As stated earlier, this package aims to solve the limited usability of today’s kernel modules. Hopefully it can become, or at least provide a step in the direction of, a unified module for creating and composing kernels for universal usage across all machine learning packages and frameworks. A large-scale, extensible package for kernels, especially one that provides an extension to discrete structures, can unlock the myriad potential uses of kernels in graph learning, active learning on molecules, NLP, computer vision, and much more.


The project is still underway, but I am proud of the progress made thus far. This has been an unparalleled opportunity to learn more about not just the mathematics of positive semi-definite kernels, but also the (open source) software engineering paradigms that are quickly increasing in relevance even for careers outside of the tech stack. I am excited to continue developing KernelBridge, particularly the R-convolution module. For all the challenges it presents, both theoretically and computationally, there are so many exciting things to learn and implement.
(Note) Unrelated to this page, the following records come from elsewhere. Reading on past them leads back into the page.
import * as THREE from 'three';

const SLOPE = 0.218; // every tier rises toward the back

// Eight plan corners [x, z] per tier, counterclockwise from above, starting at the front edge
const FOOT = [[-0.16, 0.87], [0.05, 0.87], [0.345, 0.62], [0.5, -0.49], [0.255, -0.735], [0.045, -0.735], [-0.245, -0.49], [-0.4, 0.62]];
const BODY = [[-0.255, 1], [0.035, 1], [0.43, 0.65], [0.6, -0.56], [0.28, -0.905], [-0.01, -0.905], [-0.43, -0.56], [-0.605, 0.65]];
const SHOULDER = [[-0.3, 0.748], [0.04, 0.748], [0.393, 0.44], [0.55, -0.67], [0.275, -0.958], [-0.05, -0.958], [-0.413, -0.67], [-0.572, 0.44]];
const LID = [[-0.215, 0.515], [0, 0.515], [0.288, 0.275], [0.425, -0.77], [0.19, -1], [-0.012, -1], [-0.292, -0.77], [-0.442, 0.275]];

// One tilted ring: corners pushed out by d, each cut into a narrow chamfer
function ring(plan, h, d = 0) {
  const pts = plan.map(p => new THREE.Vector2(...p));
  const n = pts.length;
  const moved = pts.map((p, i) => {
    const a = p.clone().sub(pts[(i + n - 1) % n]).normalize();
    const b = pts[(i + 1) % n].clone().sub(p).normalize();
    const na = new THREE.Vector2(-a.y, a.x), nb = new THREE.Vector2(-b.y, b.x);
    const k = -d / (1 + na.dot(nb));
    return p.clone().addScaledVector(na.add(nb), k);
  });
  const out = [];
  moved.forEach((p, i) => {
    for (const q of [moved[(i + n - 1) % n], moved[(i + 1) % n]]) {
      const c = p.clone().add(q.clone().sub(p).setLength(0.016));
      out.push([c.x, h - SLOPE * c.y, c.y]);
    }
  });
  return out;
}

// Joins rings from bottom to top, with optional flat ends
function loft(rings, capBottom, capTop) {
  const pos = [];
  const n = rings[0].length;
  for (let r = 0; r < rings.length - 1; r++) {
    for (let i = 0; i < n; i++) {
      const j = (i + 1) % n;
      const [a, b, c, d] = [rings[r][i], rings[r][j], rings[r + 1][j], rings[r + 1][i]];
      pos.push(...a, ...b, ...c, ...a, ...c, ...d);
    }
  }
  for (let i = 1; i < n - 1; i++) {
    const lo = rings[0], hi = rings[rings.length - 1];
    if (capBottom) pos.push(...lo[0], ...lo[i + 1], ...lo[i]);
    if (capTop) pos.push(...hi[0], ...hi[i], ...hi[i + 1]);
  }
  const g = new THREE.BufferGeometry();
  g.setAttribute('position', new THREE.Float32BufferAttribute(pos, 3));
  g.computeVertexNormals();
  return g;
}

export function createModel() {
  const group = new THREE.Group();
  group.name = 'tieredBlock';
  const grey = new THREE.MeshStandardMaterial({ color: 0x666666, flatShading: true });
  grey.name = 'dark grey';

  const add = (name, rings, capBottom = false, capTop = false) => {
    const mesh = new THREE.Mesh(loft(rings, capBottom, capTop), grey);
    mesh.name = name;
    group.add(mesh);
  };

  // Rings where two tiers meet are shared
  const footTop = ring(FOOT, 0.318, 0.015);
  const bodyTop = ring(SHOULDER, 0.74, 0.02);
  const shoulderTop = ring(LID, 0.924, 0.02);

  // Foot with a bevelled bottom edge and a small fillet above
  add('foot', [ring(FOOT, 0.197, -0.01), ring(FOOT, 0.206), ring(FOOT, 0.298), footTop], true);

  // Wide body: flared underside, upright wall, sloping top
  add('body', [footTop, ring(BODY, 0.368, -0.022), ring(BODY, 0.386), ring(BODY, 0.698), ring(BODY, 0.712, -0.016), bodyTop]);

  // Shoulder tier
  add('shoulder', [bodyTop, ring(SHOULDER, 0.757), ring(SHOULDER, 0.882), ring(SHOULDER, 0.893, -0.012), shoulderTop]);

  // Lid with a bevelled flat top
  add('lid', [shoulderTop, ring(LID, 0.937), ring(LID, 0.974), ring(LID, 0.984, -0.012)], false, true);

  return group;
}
I would like to express my utmost gratitude to my Discovery Partner Yu-Hang Tang for being an incredible mentor, even beyond the scope of the project, and to all those helping to administrate and provide resources for Discovery students.

Drake Wong

Spring 2020
Data Visualizations